The Indian government issued a boycott order on Malaysian palm oil to all its traders in January this year after then-Malaysian Prime Minister Tun Dr Mahathir Mohammad criticised India’s move to strip Kashmir of its special status and ‘invading and occupying’ it.
Tun Mahathir was ousted by successor and current Prime Minister Muhyiddin Yassin in March, and since then both countries have been trying to repair ties, although the progress for this is ‘taking time’.
“For the first few months of 2020, Malaysian palm oil exports to India were hit pretty badly, they were only taking some 10% to 12% of their normal monthly intake,” Malaysian Palm Oil Council (MPOC) CEO Datuk Dr Kalyana Sundram told FoodNavigator-Asia.
“One of the primary reasons for this was also due to the shutdown of the Hotel, Restaurants and Cafes (HORECA) industry in the country, as palm oil is mostly used by this industry and it could not function under lockdowns.
“Demand seems to be back on the rise now. Also domestic stocks they had left were running out and they need to replenish, so are importing more palm oil again – At the end of the day, palm oil is a crucial part of the country’s food security so they have to replenish.”
According to MPOC data, India purchased just short of 400,000 tonnes of Malaysian palm oil in the six months between January to June 2020 – a 85% drop year-on-year from nearly 2.6 million tonnes between January to June 2019.
In a clear sign that both countries are looking to repair frayed trade ties, Malaysia signed a deal with India to purchase 100,000 tonnes of Indian rice earlier this year, to which India reciprocated with a contract for 200,000 tonnes of Malaysian Crude Palm Oil (CPO).

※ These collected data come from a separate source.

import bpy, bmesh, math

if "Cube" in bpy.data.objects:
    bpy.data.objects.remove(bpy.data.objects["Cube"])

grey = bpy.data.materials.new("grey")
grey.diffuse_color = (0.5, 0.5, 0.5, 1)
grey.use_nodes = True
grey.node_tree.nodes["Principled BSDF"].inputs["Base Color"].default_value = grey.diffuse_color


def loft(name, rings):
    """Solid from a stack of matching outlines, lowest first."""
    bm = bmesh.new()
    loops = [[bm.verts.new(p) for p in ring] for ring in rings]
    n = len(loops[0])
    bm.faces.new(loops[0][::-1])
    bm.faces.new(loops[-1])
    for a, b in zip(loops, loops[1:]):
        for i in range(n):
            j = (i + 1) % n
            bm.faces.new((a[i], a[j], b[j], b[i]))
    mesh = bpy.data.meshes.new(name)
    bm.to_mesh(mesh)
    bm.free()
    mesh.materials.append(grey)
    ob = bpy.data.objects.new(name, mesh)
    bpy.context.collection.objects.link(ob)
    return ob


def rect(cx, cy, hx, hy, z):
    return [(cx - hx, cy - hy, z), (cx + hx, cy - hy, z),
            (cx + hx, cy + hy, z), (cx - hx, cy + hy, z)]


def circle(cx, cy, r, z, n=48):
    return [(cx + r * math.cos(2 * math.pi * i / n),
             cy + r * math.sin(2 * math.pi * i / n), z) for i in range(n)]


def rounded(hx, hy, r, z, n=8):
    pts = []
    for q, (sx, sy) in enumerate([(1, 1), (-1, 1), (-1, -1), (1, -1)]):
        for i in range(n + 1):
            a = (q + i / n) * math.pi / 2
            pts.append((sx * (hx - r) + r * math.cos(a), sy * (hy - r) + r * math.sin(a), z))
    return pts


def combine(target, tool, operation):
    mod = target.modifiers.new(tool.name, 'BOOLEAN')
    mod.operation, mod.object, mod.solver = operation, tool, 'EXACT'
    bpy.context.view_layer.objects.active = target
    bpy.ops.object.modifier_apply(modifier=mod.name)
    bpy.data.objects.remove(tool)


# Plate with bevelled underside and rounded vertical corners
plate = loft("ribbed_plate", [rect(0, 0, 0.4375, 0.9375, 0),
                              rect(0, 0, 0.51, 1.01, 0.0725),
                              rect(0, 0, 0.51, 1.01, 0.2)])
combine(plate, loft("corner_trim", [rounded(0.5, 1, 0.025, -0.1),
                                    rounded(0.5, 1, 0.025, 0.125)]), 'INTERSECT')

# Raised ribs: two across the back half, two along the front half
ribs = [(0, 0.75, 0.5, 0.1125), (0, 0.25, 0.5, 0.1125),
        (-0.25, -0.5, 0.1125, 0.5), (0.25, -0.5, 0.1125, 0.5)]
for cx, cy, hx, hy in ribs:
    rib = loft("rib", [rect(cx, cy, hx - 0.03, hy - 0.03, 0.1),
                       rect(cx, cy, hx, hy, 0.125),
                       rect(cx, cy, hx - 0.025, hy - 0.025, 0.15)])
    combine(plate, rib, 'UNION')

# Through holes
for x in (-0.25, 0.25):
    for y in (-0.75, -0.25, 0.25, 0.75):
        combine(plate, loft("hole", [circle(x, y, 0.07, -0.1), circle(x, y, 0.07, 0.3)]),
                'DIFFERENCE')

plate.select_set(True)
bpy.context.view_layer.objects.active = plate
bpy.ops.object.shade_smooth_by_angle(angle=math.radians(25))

“When not buying from us, India compensated by buying more palm oil from other competitors such as Indonesia – but Indonesia charged a higher duty on CPO exports and ended up being more expensive than Malaysian palm oil,” said Datuk Sundram.
“So Malaysian palm oil has had a price advantage for some months, being on par or lower than Indonesia’s, which could also be [what drew India back]. The Malaysian government has also relaxed the duty for CPO exports, which had positive effects on India’s decisions.”
Malaysia’s palm oil export duty rates are usually dependent on the market price of its palm oil per tonne and will be 0% when the price is less than RM2,250 (US$531.48). The price of Malaysian CPO was RM2122.77 (US$501.42) in June, hence export duty was relaxed to 0%. The Malaysian government announced that from June, all palm oil export duties would continue to be waived for the rest of the year under the country’s Pelan Jana Semula Ekonomi Negara (PENJANA) scheme.
According to data from the Economics and Industry Development Division (EID), the price of Malaysian CPO in July was RM2,235.27 (US$528), and this month it is RM2442.59 (US$576.97) per tonne. Normally, an export duty of 3% would apply, but this no longer applies under the PENJANA scheme.
“We have seen larger export volumes to India over the past couple of months, so I am positive about the improvement and that things will slowly get back to normal,” said Datuk Sundram.
Palm oil and COVID-19
The advent of COVID-19 caused many supply chains to be affected and commodity markets to take a hit – but Datuk Sundram is confident that the impacts on palm oil will not be overly massive.
“Due to the pandemic, overall demand for all commodities, not just palm oil, slipped by around 20%. For palm oil, we saw this impact more amplified in certain markets [such as India] due to other factors, but we’re already seeing a rise back in demand,” he said.
“I am confident that the impact of COVID-19 won’t be overly drastic on the palm oil market as a whole this year – as a matter of fact, I would be surprised if overall 2020 global palm oil utilisation turns out to be anything beyond 15% less as compared to 2019 numbers.”
Not everyone shares Datuk Sundram’s confidence though, even in India. Dr B.V. Mehta, Executive Director of the Solvent Extractors’ Association of India (SEA), believes that it will be at earliest December 2020 before things see any normalcy in the country.
“Even as lockdowns and restrictions ease, I don’t believe demand will go back up [at least until the end of the year],” he told us
“It will be hard for people’s habits to change and they won’t go out so much just yet, so food stores, HORECA and others will not recover so quickly – by the time they do decide to in another few months, that will be practically 2020 gone for everyone already.”
Demand aside, Malaysian palm oil also faces another type of challenge from the European Union, which has been near-openly hostile with its intentions to ban palm oil imports in the name of sustainability.